Plain-text document sources
>>>

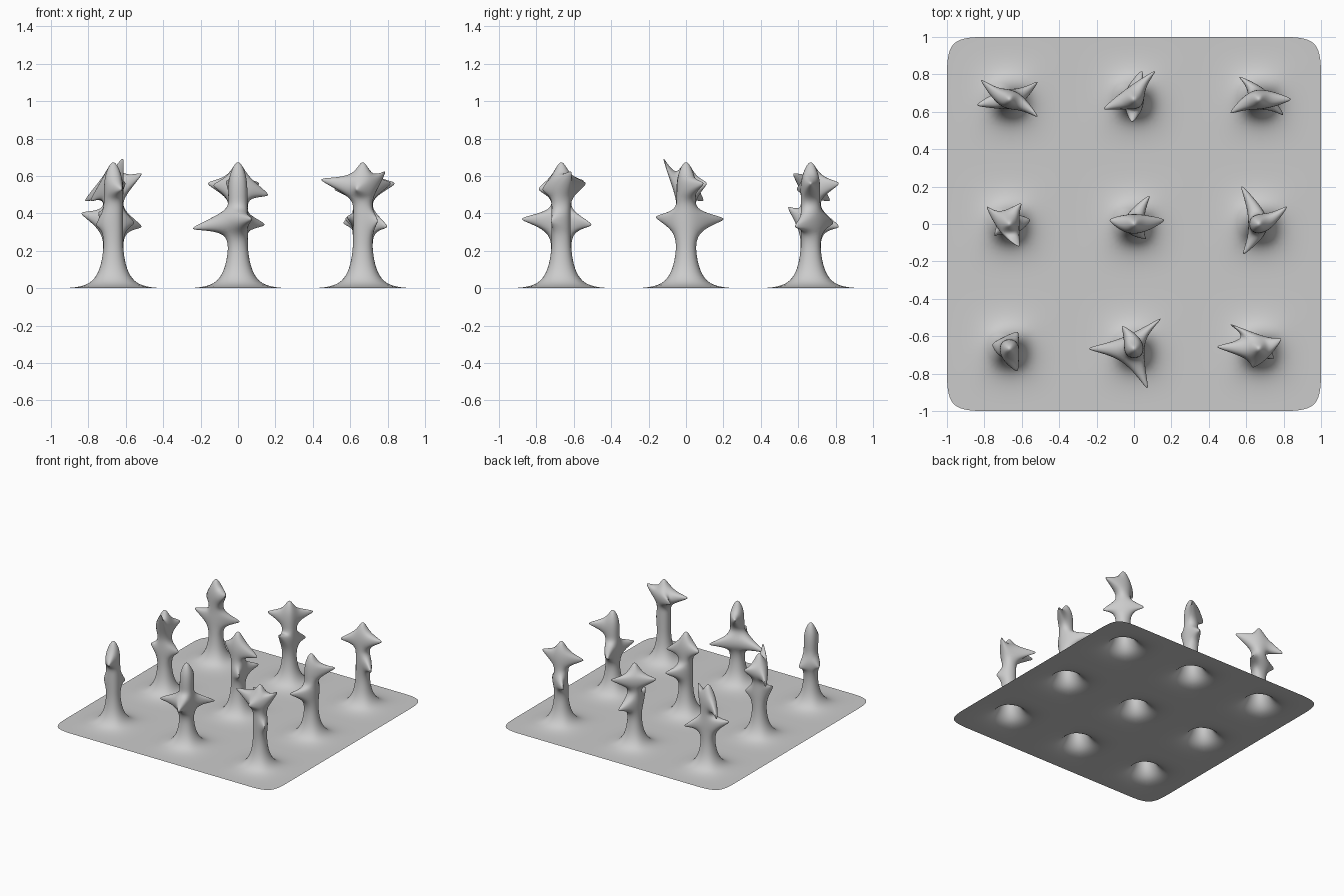
import bpy
import bmesh
from mathutils import Vector

old = bpy.data.objects.get("Cube")
if old:
    bpy.data.objects.remove(old, do_unlink=True)

PITCH = 2 / 3            # spacing between trunks
CELLS = 9                # ground cells per side, three per trunk
# Trunk rings: height, half width
RINGS = [(0.17, 0.056), (0.30, 0.055), (0.42, 0.055),
         (0.48, 0.055), (0.60, 0.055), (0.68, 0.012)]
MID_BAND, TOP_BAND = 2, 4

# Thorn tips by (column, row), in hundredths from the trunk foot: x, y, z
THORNS = {
    (-1, 1): [(-15, 10, 47), (-17, -3, 40), (15, 9, 33), (15, -9, 61)],
    (0, 1): [(11, 15, 56), (4, 15, 33), (-16, -5, 56), (-1, -12, 43)],
    (1, 1): [(17, 0, 56), (-15, -7, 53), (-10, 12, 35), (13, -8, 33)],
    (-1, 0): [(5, -12, 69), (6, 11, 56), (-12, 9, 47), (11, 2, 35), (-8, -6, 40)],
    (0, 0): [(16, 2, 50), (-13, 2, 55), (8, 15, 37), (6, -8, 35)],
    (1, 0): [(-9, 20, 37), (-8, -16, 38), (15, 9, 56)],
    (-1, -1): [(4, -12, 53), (-9, 2, 34), (4, 9, 33)],
    (0, -1): [(-24, 0, 32), (14, 16, 34), (7, -21, 37), (-6, 12, 57)],
    (1, -1): [(-22, 1, 58), (-15, 13, 56), (12, 5, 62), (-3, -10, 53), (8, -5, 36)],
}


def extrude(bm, face):
    """Extrude one face in place; return the cap and its side faces."""
    cap = bmesh.ops.extrude_discrete_faces(bm, faces=[face])["faces"][0]
    sides = [f for e in cap.edges for f in e.link_faces if f != cap]
    return cap, sides


def raise_trunk(bm, face, foot):
    """Stack the trunk rings on a ground cell; return side faces per ring."""
    bands = []
    for height, half in RINGS:
        face, sides = extrude(bm, face)
        for v in face.verts:
            d = v.co - foot
            v.co = foot + Vector((half if d.x > 0 else -half,
                                  half if d.y > 0 else -half, height))
        bands.append(sides)
    return bands


def pull_thorn(bm, face, tip):
    """Draw a side face out to a thin tip, a little past it for the smoothing."""
    centre = face.calc_center_median()
    end = centre + (tip - centre) * 1.09
    cap, _ = extrude(bm, face)
    for v in cap.verts:
        v.co = end + (v.co - centre) * 0.1


# Ground sheet cage
bm = bmesh.new()
bmesh.ops.create_grid(bm, x_segments=CELLS, y_segments=CELLS, size=1)
cells = list(bm.faces)

# Trunks and thorns grown out of the sheet
for (col, row), tips in THORNS.items():
    foot = Vector((col * PITCH, row * PITCH, 0))
    cell = min((f for f in cells if f.is_valid),
               key=lambda f: (f.calc_center_median() - foot).length)
    bands = raise_trunk(bm, cell, foot)
    free = {"mid": list(bands[MID_BAND]), "top": list(bands[TOP_BAND])}
    for t in tips:
        offset = Vector(t) / 100
        pool = free["mid" if offset.z < 0.45 else "top"]
        flat = offset.to_2d()
        side = max(pool, key=lambda f: flat.dot(
            (f.calc_center_median() - foot).to_2d()))
        pool.remove(side)
        pull_thorn(bm, side, foot + offset)

bm.normal_update()
mesh = bpy.data.meshes.new("thorny_trunk_field")
bm.to_mesh(mesh)
bm.free()
mesh.shade_smooth()

field = bpy.data.objects.new("thorny_trunk_field", mesh)
bpy.context.collection.objects.link(field)

# Smoothing
smooth = field.modifiers.new("smooth", "SUBSURF")
smooth.levels = smooth.render_levels = 3

# Plain grey
grey = bpy.data.materials.new("plain_grey")
grey.use_nodes = True
colour = (0.6, 0.6, 0.6, 1)
grey.diffuse_color = colour
grey.node_tree.nodes["Principled BSDF"].inputs["Base Color"].default_value = colour
mesh.materials.append(grey)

<<<

Give every entry again word for word; no images belong in the copy.

# Output of the exercise
import bpy
import bmesh
from mathutils import Vector

old = bpy.data.objects.get("Cube")
if old:
    bpy.data.objects.remove(old, do_unlink=True)

PITCH = 2 / 3            # spacing between trunks
CELLS = 9                # ground cells per side, three per trunk
# Trunk rings: height, half width
RINGS = [(0.17, 0.056), (0.30, 0.055), (0.42, 0.055),
         (0.48, 0.055), (0.60, 0.055), (0.68, 0.012)]
MID_BAND, TOP_BAND = 2, 4

# Thorn tips by (column, row), in hundredths from the trunk foot: x, y, z
THORNS = {
    (-1, 1): [(-15, 10, 47), (-17, -3, 40), (15, 9, 33), (15, -9, 61)],
    (0, 1): [(11, 15, 56), (4, 15, 33), (-16, -5, 56), (-1, -12, 43)],
    (1, 1): [(17, 0, 56), (-15, -7, 53), (-10, 12, 35), (13, -8, 33)],
    (-1, 0): [(5, -12, 69), (6, 11, 56), (-12, 9, 47), (11, 2, 35), (-8, -6, 40)],
    (0, 0): [(16, 2, 50), (-13, 2, 55), (8, 15, 37), (6, -8, 35)],
    (1, 0): [(-9, 20, 37), (-8, -16, 38), (15, 9, 56)],
    (-1, -1): [(4, -12, 53), (-9, 2, 34), (4, 9, 33)],
    (0, -1): [(-24, 0, 32), (14, 16, 34), (7, -21, 37), (-6, 12, 57)],
    (1, -1): [(-22, 1, 58), (-15, 13, 56), (12, 5, 62), (-3, -10, 53), (8, -5, 36)],
}


def extrude(bm, face):
    """Extrude one face in place; return the cap and its side faces."""
    cap = bmesh.ops.extrude_discrete_faces(bm, faces=[face])["faces"][0]
    sides = [f for e in cap.edges for f in e.link_faces if f != cap]
    return cap, sides


def raise_trunk(bm, face, foot):
    """Stack the trunk rings on a ground cell; return side faces per ring."""
    bands = []
    for height, half in RINGS:
        face, sides = extrude(bm, face)
        for v in face.verts:
            d = v.co - foot
            v.co = foot + Vector((half if d.x > 0 else -half,
                                  half if d.y > 0 else -half, height))
        bands.append(sides)
    return bands


def pull_thorn(bm, face, tip):
    """Draw a side face out to a thin tip, a little past it for the smoothing."""
    centre = face.calc_center_median()
    end = centre + (tip - centre) * 1.09
    cap, _ = extrude(bm, face)
    for v in cap.verts:
        v.co = end + (v.co - centre) * 0.1


# Ground sheet cage
bm = bmesh.new()
bmesh.ops.create_grid(bm, x_segments=CELLS, y_segments=CELLS, size=1)
cells = list(bm.faces)

# Trunks and thorns grown out of the sheet
for (col, row), tips in THORNS.items():
    foot = Vector((col * PITCH, row * PITCH, 0))
    cell = min((f for f in cells if f.is_valid),
               key=lambda f: (f.calc_center_median() - foot).length)
    bands = raise_trunk(bm, cell, foot)
    free = {"mid": list(bands[MID_BAND]), "top": list(bands[TOP_BAND])}
    for t in tips:
        offset = Vector(t) / 100
        pool = free["mid" if offset.z < 0.45 else "top"]
        flat = offset.to_2d()
        side = max(pool, key=lambda f: flat.dot(
            (f.calc_center_median() - foot).to_2d()))
        pool.remove(side)
        pull_thorn(bm, side, foot + offset)

bm.normal_update()
mesh = bpy.data.meshes.new("thorny_trunk_field")
bm.to_mesh(mesh)
bm.free()
mesh.shade_smooth()

field = bpy.data.objects.new("thorny_trunk_field", mesh)
bpy.context.collection.objects.link(field)

# Smoothing
smooth = field.modifiers.new("smooth", "SUBSURF")
smooth.levels = smooth.render_levels = 3

# Plain grey
grey = bpy.data.materials.new("plain_grey")
grey.use_nodes = True
colour = (0.6, 0.6, 0.6, 1)
grey.diffuse_color = colour
grey.node_tree.nodes["Principled BSDF"].inputs["Base Color"].default_value = colour
mesh.materials.append(grey)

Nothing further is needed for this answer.